The Looney Tunes set is going to disappoint anyone who was hoping for a chronological or comprehensive set; it’s a grab-bag of some of the best cartoons that have already been released on DVD, plus a few cartoons that didn’t make it to DVD, mostly the ones involving the highly merchandisable Martian and Tasmanian Devil characters. I will buy it, of course, but people who bought all the Golden Collection volumes might be annoyed at being told they have to buy this new set (and a Blu-Ray player, if they don’t have one) to get a few extra films. Plus there has still been no apparent movement on bringing the “Censored 11” cartoons onto home video, even though this was promised a while back.
A lot of this is just working around an obvious and unavoidable fact: classic films and cartoons were very successful on DVD, but they have mostly not performed well on Blu-Ray. Blu-Ray is not as clear an upgrade over DVD as DVD was over VHS, so people who bought Gone With the Wind on DVD aren’t rushing out to buy the Blu-Ray. Plus, of course, all films on home video, new and old, have to deal with the fact that some people don’t want to own shelf-space-taking discs of everything. I wouldn’t say physical media is dead, because it isn’t. (Even in music, lots of people are buying CDs and LPs have made a comeback. I could actually see film projection making a comeback someday to match the LP craze.) But physical media is in decline, and the rush to go out and replace DVDs with Blu-Rays is not happening. Especially since the biggest selling point of Blu-Ray – super-great picture quality – is not a huge selling point when we’re going to be watching a lot of stuff on our phones anyway.

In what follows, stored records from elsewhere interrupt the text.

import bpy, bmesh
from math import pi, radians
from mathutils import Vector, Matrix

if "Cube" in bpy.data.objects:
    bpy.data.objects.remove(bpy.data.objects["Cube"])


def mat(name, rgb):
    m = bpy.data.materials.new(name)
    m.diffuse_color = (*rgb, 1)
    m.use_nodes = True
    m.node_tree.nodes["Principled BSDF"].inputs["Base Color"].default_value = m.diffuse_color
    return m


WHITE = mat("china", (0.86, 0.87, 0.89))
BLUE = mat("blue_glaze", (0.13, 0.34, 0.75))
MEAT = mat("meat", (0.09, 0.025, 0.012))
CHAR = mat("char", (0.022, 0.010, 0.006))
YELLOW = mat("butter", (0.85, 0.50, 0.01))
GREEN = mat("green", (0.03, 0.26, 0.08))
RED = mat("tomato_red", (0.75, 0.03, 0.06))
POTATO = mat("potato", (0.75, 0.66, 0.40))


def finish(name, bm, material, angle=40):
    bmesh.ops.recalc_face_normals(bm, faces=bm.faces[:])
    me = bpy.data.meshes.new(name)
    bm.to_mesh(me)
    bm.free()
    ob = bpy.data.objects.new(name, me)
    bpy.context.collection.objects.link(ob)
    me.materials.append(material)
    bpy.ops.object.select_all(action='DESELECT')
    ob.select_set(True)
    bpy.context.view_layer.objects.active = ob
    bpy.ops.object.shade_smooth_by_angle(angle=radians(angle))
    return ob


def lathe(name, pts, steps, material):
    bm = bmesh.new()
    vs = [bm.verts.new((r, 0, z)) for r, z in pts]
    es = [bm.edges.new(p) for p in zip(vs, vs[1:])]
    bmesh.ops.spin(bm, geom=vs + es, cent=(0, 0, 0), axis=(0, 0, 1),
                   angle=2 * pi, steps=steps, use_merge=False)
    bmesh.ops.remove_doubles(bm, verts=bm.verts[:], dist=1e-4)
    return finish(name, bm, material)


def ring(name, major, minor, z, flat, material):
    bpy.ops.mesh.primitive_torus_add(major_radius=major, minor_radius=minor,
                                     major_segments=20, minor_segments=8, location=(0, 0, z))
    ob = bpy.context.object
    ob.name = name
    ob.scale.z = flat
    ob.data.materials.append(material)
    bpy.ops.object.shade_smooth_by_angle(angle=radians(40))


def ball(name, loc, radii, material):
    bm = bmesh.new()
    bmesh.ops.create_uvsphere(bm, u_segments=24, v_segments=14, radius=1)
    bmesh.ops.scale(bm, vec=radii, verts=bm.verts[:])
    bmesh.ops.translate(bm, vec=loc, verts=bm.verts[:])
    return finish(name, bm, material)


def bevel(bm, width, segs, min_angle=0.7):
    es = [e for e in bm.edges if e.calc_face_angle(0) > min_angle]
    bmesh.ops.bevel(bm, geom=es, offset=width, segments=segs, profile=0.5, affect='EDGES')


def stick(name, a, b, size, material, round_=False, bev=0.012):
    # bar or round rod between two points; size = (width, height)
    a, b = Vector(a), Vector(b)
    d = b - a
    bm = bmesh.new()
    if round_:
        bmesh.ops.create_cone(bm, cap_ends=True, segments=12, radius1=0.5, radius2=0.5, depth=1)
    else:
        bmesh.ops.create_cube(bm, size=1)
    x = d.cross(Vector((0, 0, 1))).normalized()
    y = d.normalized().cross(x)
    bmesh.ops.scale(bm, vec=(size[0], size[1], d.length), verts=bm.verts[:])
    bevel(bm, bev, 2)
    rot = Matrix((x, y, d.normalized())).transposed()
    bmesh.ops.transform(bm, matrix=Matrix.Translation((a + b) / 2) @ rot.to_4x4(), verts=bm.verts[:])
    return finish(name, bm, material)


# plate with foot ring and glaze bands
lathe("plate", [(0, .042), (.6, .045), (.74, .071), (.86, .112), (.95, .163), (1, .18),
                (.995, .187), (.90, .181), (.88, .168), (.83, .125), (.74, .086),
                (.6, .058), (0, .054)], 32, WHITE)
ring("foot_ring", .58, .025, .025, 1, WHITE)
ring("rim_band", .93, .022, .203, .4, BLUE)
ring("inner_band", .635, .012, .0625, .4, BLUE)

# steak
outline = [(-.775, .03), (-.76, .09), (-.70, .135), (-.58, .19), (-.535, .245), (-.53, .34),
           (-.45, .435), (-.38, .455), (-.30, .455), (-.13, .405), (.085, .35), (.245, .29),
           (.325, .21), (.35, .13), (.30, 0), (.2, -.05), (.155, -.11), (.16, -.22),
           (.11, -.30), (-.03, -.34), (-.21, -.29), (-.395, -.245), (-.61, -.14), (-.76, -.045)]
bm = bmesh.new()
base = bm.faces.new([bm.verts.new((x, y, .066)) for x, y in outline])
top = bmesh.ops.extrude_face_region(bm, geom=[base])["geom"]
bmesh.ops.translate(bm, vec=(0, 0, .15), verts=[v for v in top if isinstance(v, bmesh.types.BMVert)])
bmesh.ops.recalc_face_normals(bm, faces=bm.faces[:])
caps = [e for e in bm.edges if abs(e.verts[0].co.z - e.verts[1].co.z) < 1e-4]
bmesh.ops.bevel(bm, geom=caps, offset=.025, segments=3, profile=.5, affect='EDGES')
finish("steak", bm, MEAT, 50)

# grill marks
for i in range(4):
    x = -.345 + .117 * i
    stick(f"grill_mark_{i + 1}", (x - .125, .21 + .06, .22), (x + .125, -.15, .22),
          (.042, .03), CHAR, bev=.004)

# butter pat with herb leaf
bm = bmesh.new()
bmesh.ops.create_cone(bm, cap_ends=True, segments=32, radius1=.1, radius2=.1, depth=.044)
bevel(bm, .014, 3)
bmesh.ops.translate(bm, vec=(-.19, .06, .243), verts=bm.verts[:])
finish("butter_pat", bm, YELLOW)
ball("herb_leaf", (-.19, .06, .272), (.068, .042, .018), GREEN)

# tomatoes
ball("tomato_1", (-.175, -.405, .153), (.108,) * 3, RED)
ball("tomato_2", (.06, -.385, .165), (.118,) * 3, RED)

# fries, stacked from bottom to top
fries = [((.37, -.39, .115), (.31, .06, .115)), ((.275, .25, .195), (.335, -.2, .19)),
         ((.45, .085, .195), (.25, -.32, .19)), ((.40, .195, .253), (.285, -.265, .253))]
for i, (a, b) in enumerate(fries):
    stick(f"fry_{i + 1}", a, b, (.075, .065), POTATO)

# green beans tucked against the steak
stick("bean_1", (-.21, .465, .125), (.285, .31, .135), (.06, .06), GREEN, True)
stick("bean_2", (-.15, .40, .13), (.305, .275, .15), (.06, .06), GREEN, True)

What I guess this comes down to is my usual argument, that to make the most of these cartoons as a valuable franchise, Warner Brothers will at some point need to look beyond home video and look into streaming and other online options – not because these are the best ways to watch them, but because that’s where new viewers are more likely to find them. But I’ve been saying this for a while, and it hasn’t happened yet. The remastered/restored prints of the pre-1948 Warner Brothers cartoons have still (as far as I know) not been made available for TV broadcast, let alone streaming.

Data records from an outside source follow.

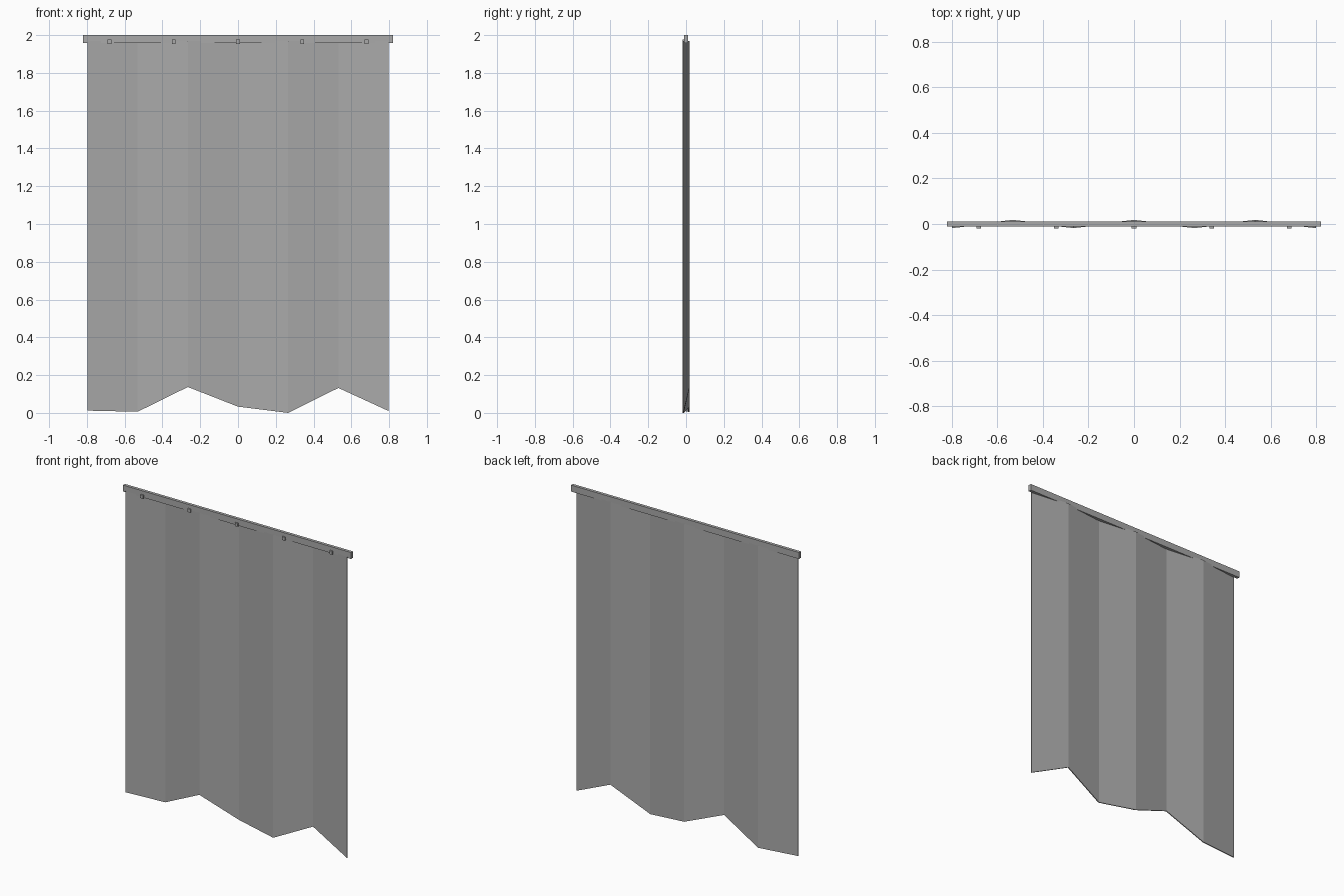
import bpy
import bmesh

cube = bpy.data.objects.get("Cube")
if cube:
    bpy.data.objects.remove(cube, do_unlink=True)

grey = bpy.data.materials.new("plain grey")
grey.use_nodes = True
colour = (0.4, 0.4, 0.4, 1)
grey.diffuse_color = colour
grey.node_tree.nodes["Principled BSDF"].inputs["Base Color"].default_value = colour


def add_object(name, bm):
    bmesh.ops.recalc_face_normals(bm, faces=bm.faces)
    mesh = bpy.data.meshes.new(name)
    bm.to_mesh(mesh)
    bm.free()
    mesh.materials.append(grey)
    obj = bpy.data.objects.new(name, mesh)
    bpy.context.collection.objects.link(obj)
    return obj


def add_box(name, centre, size):
    bm = bmesh.new()
    bmesh.ops.create_cube(bm, size=1)
    bmesh.ops.scale(bm, vec=size, verts=bm.verts)
    bmesh.ops.translate(bm, vec=centre, verts=bm.verts)
    return add_object(name, bm)


# Folded curtain: thin zigzag sheet with an uneven hem, open along the top
HALF_WIDTH, TOP, FOLD, THICK = 0.797, 1.968, 0.015, 0.006
hem = [0.012, 0.006, 0.137, 0.033, 0.0, 0.132, 0.01]
bm = bmesh.new()
columns = []
for i, low in enumerate(hem):
    x = HALF_WIDTH * (2 * i / (len(hem) - 1) - 1)
    y = FOLD if i % 2 else -FOLD
    columns.append([bm.verts.new((x, y + side * THICK / 2, z))
                    for side in (-1, 1) for z in (low, TOP)])
for a, b in zip(columns, columns[1:]):
    bm.faces.new((a[0], b[0], b[1], a[1]))
    bm.faces.new((b[2], a[2], a[3], b[3]))
    bm.faces.new((a[2], b[2], b[0], a[0]))
for end in (columns[0], columns[-1]):
    bm.faces.new((end[0], end[1], end[3], end[2]))
add_object("curtain", bm)

# Top rail
add_box("rail", (0, 0, 1.979), (1.64, 0.02, 0.042))

# Small clips along the front of the rail
for i in range(-2, 3):
    add_box(f"clip_{i + 3}", (i * 0.34, -0.014, 1.965), (0.02, 0.01, 0.022))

Well, anyway, here’s one of the cartoons that will be appearing on Blu-Ray that wasn’t on any of the DVD collections: “The Hasty Hare,” the first cartoon where Marvin the Martian got his distinctive voice (Mel Blanc used a different voice for his first appearance). It’s never been as well-known as some of the other Martian cartoons, maybe because most of it takes place on Earth. But it’s pretty funny, as are all Chuck Jones/Mike Maltese cartoons from this period.